Both brothers “suffered emotional injuries as a result of the tiger attack as well as humiliation and degradation from the smear campaign brought against them” by noted public relations specialist SamSinger, who handled calls for the zoo after the attack, according to the claims.
After the attack, the brothers’ role as potential provocateurs was investigated by the San Francisco Police Department, but its investigation was suspended with no criminal charges filed.
Singer said there was no truth to the allegations he or his public-relations firm defamed or made false statements, calling it a “badge of honor” to be named in a claim by Mark Geragos, who has represented high-profile clients such as Michael Jackson and Scott Peterson.
“We’re proud of the work we did on behalf of Tatiana and the San Francisco Zoo and look forward to telling their story,” Singer said.
The claims are the “procedural first step” toward a lawsuit, which attorneys for the Dhaliwal brothers have said they would file, Dorsey said. The City has 45 days to investigate the claim and make a determination about whether to pursue a settlement offer, issue a formal denial or do nothing, Dorsey said.
If a formal denial is offered, the claimants have six months to file a lawsuit, he said.
Just hours after filing a claim against San Francisco, one of the brothers who survived a tiger mauling at the San Francisco Zoo on Christmas Day was arrested on suspicion of shoplifting.

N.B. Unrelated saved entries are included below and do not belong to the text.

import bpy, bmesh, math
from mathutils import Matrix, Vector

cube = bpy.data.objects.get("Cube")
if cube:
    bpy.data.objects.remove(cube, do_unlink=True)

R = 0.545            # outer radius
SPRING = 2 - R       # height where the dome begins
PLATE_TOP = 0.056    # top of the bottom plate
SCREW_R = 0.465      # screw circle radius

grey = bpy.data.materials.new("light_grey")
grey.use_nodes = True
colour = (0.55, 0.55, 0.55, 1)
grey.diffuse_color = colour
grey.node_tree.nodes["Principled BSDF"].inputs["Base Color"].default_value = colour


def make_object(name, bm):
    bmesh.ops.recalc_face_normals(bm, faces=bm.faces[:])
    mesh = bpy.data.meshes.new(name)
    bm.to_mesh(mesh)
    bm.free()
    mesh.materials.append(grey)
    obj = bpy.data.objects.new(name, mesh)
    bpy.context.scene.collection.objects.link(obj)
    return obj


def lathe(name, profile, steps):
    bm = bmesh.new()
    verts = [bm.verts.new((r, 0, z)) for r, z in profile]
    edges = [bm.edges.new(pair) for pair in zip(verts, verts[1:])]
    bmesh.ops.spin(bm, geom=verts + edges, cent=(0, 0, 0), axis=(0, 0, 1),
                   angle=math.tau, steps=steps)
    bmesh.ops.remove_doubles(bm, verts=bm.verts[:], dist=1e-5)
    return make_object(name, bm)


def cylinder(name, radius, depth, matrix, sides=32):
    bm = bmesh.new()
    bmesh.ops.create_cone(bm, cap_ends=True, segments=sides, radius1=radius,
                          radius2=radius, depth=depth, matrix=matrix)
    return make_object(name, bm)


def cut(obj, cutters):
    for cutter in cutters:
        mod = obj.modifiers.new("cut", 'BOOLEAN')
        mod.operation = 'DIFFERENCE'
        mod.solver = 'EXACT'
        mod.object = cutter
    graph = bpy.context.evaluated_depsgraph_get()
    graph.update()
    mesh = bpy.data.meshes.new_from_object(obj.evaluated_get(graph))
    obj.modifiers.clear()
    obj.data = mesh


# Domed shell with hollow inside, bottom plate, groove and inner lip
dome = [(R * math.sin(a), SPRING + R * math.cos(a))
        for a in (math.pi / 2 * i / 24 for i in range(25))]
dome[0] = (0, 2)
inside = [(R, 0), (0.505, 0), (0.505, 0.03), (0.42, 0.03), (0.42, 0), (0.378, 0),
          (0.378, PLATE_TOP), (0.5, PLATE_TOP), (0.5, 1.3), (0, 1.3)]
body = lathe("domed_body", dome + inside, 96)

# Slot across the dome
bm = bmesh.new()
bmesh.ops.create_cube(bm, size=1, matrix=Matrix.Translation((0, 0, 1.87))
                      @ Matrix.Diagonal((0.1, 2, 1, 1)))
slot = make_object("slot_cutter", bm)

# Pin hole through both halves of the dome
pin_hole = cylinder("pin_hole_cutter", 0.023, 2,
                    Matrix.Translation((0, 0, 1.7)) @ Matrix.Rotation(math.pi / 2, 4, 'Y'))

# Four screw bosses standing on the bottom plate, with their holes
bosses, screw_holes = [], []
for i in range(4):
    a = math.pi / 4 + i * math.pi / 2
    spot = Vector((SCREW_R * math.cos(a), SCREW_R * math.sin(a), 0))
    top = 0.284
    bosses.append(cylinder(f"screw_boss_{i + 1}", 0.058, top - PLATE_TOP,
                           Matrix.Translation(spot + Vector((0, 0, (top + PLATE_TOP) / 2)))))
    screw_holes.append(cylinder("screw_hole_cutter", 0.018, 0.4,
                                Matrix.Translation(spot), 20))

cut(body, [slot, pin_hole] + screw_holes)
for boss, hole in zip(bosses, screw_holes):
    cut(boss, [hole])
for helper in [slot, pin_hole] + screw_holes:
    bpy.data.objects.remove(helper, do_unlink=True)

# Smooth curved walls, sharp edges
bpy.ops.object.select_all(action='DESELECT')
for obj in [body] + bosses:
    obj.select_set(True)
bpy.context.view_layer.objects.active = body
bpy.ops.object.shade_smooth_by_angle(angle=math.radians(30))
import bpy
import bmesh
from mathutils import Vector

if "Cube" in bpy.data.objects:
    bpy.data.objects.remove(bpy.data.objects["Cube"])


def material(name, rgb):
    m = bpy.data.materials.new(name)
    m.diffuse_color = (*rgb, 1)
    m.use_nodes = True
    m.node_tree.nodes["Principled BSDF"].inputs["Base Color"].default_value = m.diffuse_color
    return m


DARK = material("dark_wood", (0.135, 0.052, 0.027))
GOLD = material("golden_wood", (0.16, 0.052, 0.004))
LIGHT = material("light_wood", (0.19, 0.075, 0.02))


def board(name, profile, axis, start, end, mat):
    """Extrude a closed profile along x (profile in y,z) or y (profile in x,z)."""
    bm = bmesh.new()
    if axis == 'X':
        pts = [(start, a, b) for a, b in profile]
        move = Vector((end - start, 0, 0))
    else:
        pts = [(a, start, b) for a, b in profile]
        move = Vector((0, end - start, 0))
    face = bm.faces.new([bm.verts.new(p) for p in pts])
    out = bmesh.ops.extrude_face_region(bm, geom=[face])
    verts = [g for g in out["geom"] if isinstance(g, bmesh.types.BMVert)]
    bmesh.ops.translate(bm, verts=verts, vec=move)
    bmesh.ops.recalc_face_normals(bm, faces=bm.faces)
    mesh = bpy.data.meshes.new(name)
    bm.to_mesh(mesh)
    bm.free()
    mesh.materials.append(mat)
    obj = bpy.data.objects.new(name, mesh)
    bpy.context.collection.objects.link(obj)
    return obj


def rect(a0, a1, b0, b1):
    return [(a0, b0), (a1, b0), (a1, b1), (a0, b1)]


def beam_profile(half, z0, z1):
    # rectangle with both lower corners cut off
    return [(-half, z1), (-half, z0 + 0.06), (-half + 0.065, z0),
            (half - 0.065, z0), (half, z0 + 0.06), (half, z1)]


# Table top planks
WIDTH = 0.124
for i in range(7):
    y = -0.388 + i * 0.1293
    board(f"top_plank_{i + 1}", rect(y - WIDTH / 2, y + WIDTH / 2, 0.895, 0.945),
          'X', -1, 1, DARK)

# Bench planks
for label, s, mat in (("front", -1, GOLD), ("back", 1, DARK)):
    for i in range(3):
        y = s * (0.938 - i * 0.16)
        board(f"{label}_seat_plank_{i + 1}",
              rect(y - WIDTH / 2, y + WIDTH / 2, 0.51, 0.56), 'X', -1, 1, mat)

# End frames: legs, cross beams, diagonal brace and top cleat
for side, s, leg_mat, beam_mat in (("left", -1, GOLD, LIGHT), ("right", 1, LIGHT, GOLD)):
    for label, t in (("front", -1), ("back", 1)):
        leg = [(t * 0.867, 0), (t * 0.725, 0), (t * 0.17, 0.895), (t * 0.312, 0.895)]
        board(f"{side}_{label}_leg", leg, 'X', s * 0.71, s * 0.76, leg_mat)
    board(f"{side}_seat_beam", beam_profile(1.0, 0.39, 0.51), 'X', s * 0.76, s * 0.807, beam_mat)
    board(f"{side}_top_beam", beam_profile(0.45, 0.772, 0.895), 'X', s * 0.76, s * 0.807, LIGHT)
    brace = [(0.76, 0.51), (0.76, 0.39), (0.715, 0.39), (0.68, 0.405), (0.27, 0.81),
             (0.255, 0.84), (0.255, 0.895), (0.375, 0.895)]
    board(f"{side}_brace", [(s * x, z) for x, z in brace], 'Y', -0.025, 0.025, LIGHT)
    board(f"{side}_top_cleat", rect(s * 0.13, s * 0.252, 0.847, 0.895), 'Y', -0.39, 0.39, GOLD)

San Leandro police arrested Paul Dhaliwal on Thursday night after a witness reported him shoplifting from a local Target store.
Shortly after 7 p.m., a plainclothes security officer at the Target in the Bayfair Center took Dhaliwal into custody after watching him put two controllers for Nintendo’s Wii video-game console, worth a combined $79.98, in his pants and leave the store without paying for the controllers, according to the police report.
Dhaliwal admitted to selecting and concealing the controllers but said he never made it out of the store, according to the police report. He was taken into custody on a charge of committing a petty theft and booked into jail, San Leandro police Lt. Tom Overton said. He posted a $1,500 bail at 2:50 a.m. Friday, Overton said.
Paul Dhaliwal and his older brother Kulbir Dhaliwal have been previously charged with misdemeanor public intoxication and resisting arrest after a September incident with San Jose police.